I’m interested to see what the outcome will be for the recent Sumo backlash — with their reputation being ruined by tales of marijuana, gambling, and being bedfellows with the yakuza or Japanese mob. The AP describes Sumo as “more than a sport to Japan. It’s like a religion, a bastion of traditional culture and a matter of national pride.” However, the sport is not as respected as it once was, especially after the latest dirty revelation of the wrestlers using the services of Japanese gangsters to do illegal betting on professional baseball games.
Fans are angry with their beloved sport’s tarnished reputation, and the reaction has been extreme. NHK, Japan’s national broadcasting channel, has decided not to give the tournament live television coverage, the first time since 1953.
In Japan, what Americans would consider as minor offenses can tarnish your reputation and ruin your career. That’s what happened in 2007 with artiste Erika Sawaraji, who was caught saying, “Oh, shit!” by the paparazzi and gave short answers during a press conference to which reporters spun as rude. Sawaraji was a promising young star who at that time was the only singer in 39 years to have her first two singles ranked number one on the charts. She never managed to make a comeback.
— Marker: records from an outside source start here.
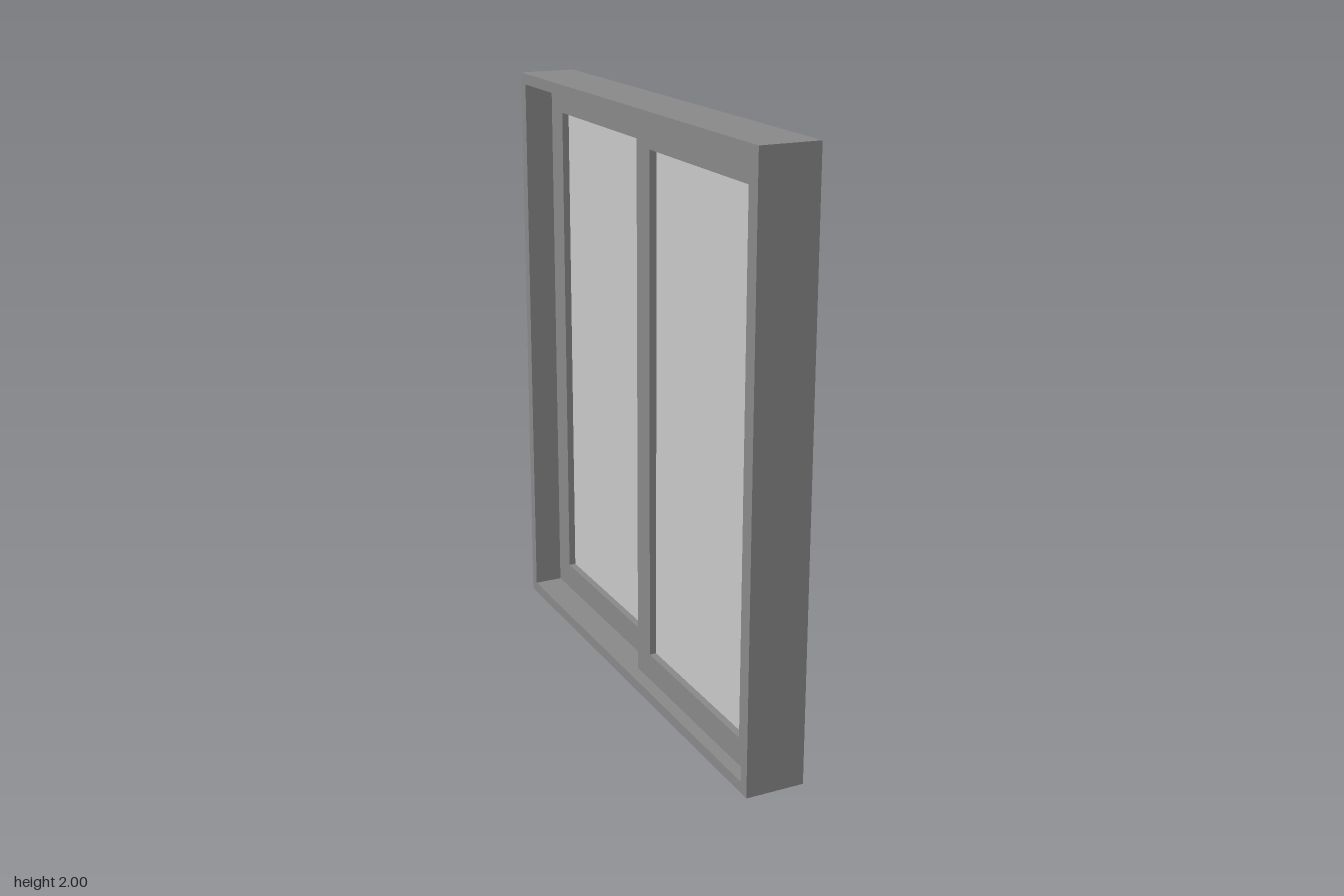
import * as THREE from 'three';

const frameMat = new THREE.MeshStandardMaterial({ color: 0x8b8b8b });
const lightMat = new THREE.MeshStandardMaterial({ color: 0xcccccc });

// Outline helpers; u runs along the width, y is up
function rect(u0, y0, u1, y1, Type = THREE.Shape) {
  const p = new Type();
  p.moveTo(u0, y0);
  p.lineTo(u1, y0);
  p.lineTo(u1, y1);
  p.lineTo(u0, y1);
  p.closePath();
  return p;
}

function capsule(u, y, r, half, Type = THREE.Shape) {
  const p = new Type();
  p.moveTo(u + r, y - half + r);
  p.lineTo(u + r, y + half - r);
  p.absarc(u, y + half - r, r, 0, Math.PI, false);
  p.lineTo(u - r, y - half + r);
  p.absarc(u, y - half + r, r, Math.PI, Math.PI * 2, false);
  return p;
}

function slab(name, shape, holes, from, to, material, bevel = 0) {
  shape.holes.push(...holes);
  const geometry = new THREE.ExtrudeGeometry(shape, {
    depth: to - from - bevel, curveSegments: 10,
    bevelEnabled: bevel > 0, bevelSize: bevel, bevelThickness: bevel, bevelOffset: -bevel, bevelSegments: 2,
  });
  geometry.translate(0, 0, from);
  const mesh = new THREE.Mesh(geometry, material);
  mesh.name = name;
  return mesh;
}

// One sliding panel; side is -1 or 1 along u, its rear face lies at depth zero
function makeSash(name, side) {
  const sash = new THREE.Group();
  sash.name = name;
  const box = (a, y0, b, y1, Type) =>
    rect(Math.min(a * side, b * side), y0, Math.max(a * side, b * side), y1, Type);
  const handleU = 0.781 * side;
  const recess = () => capsule(handleU, 1, 0.017, 0.1, THREE.Path);

  sash.add(
    slab('sashBody', box(0, 0.038, 0.83, 1.962),
      [box(0.095, 0.132, 0.735, 1.868, THREE.Path)], 0, 0.045, frameMat),
    // Raised moulding around the face, cut out behind the pull
    slab('sashMoulding', box(0.022, 0.063, 0.806, 1.938),
      [box(0.072, 0.109, 0.758, 1.892, THREE.Path), recess()], 0.045, 0.056, frameMat),
    slab('glass', box(0.09, 0.127, 0.74, 1.873), [], 0.024, 0.03, lightMat),
    // Flush pull: plate with a sunken grip
    slab('handlePlate', capsule(handleU, 1, 0.021, 0.2), [recess()], 0.056, 0.061, lightMat, 0.001),
    slab('handleRecess', capsule(handleU, 1, 0.017, 0.1), [], 0.044, 0.047, lightMat),
  );
  return sash;
}

export function createModel() {
  const model = new THREE.Group();
  model.name = 'slidingWindow';

  // Drawn facing +z, then turned so that it faces +x
  const window = new THREE.Group();
  window.name = 'windowAssembly';
  window.rotation.y = Math.PI / 2;
  model.add(window);

  // Outer frame
  window.add(slab('outerFrame', rect(-0.867, 0, 0.867, 2),
    [rect(-0.83, 0.038, 0.83, 1.962, THREE.Path)], -0.1, 0.1, frameMat));

  // Two panels on separate tracks
  const frontSash = makeSash('frontSash', 1);
  const rearSash = makeSash('rearSash', -1);
  rearSash.position.z = -0.056;
  window.add(frontSash, rearSash);

  return model;
}
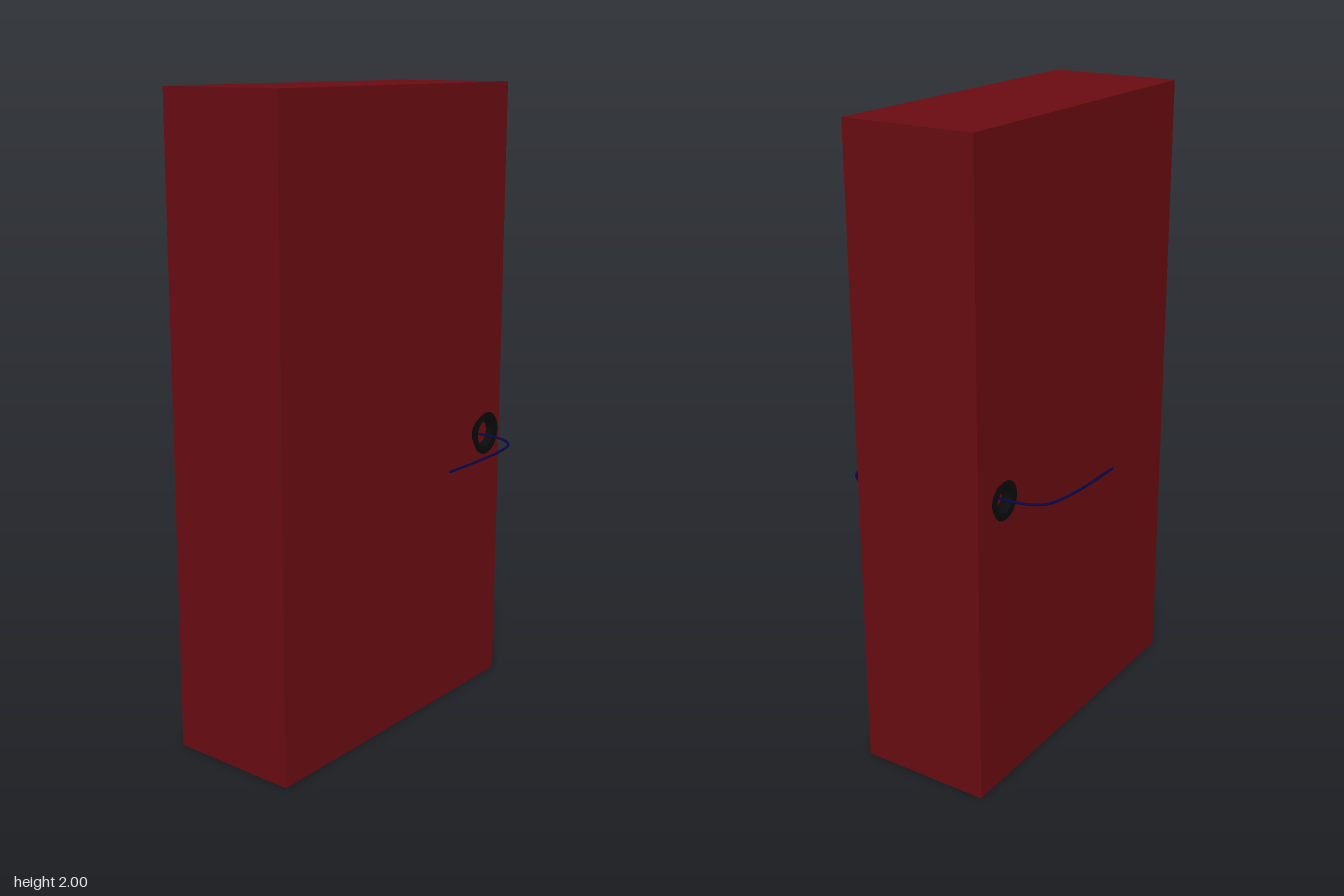
import * as THREE from 'three';

const red = new THREE.MeshStandardMaterial({ color: 0x6b0c12 });
const black = new THREE.MeshStandardMaterial({ color: 0x0b0b0b, side: THREE.DoubleSide });
const navy = new THREE.MeshStandardMaterial({ color: 0x06064a });

// Flared, open ring standing off a door face; profile is [radius, height]
function makeRose(name, profile, side, x, y, z) {
  const points = profile.map(([r, h]) => new THREE.Vector2(r, h));
  const geometry = new THREE.LatheGeometry(points, 32).toNonIndexed();
  geometry.computeVertexNormals();
  const rose = new THREE.Mesh(geometry, black);
  rose.name = name;
  rose.rotation.z = -side * Math.PI / 2;
  rose.position.set(x, y, z);
  return rose;
}

// Thin bent rod with closed ends, path given as [x, z] at a fixed height
function makeHandle(name, y, path) {
  const handle = new THREE.Group();
  handle.name = name;
  const curve = new THREE.CatmullRomCurve3(path.map(([x, z]) => new THREE.Vector3(x, y, z)));
  const rod = new THREE.Mesh(new THREE.TubeGeometry(curve, 48, 0.004, 8), navy);
  rod.name = name + 'Rod';
  const tip = new THREE.Mesh(new THREE.CircleGeometry(0.004, 8), navy);
  tip.name = name + 'Tip';
  tip.position.copy(curve.getPoint(1));
  handle.add(rod, tip);
  return handle;
}

export function createModel() {
  const model = new THREE.Group();
  model.name = 'door';

  // Door slab
  const slab = new THREE.Mesh(new THREE.BoxGeometry(0.426, 2, 1.09), red);
  slab.name = 'doorSlab';
  slab.position.set(-0.005, 1, 0);
  model.add(slab);

  // Left side: wider rose and longer handle
  model.add(makeRose('leftRose',
    [[0.042, 0], [0.07, 0.026], [0.045, 0.026], [0.04, 0]], 1, 0.208, 0.878, -0.428));
  model.add(makeHandle('leftHandle', 0.87, [
    [0.208, -0.429], [0.24, -0.429], [0.304, -0.42], [0.356, -0.375],
    [0.376, -0.288], [0.383, -0.187], [0.383, -0.013],
  ]));

  // Right side: smaller rose with a rounded back, set a little higher
  model.add(makeRose('rightRose',
    [[0.02, 0], [0.05, 0.016], [0.06, 0.027], [0.039, 0.027], [0.034, 0.01], [0.02, 0.001]],
    -1, -0.218, 0.958, -0.448));
  model.add(makeHandle('rightHandle', 0.96, [
    [-0.218, -0.448], [-0.246, -0.448], [-0.301, -0.441], [-0.353, -0.412],
    [-0.376, -0.346], [-0.385, -0.245], [-0.386, -0.09],
  ]));

  return model;
}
This is such a contrast with America, where most of the times scandals can become a blessing in disguise. Here, sex tapes a la Paris Hilton can rocket you to celebrity stardom and give you the power to trademark such phrases as “That’s hot.” And, not to mention that cheating politicians have their sordid stories turned into movies.
Will Sumo wrestlers still be chick magnets after all this?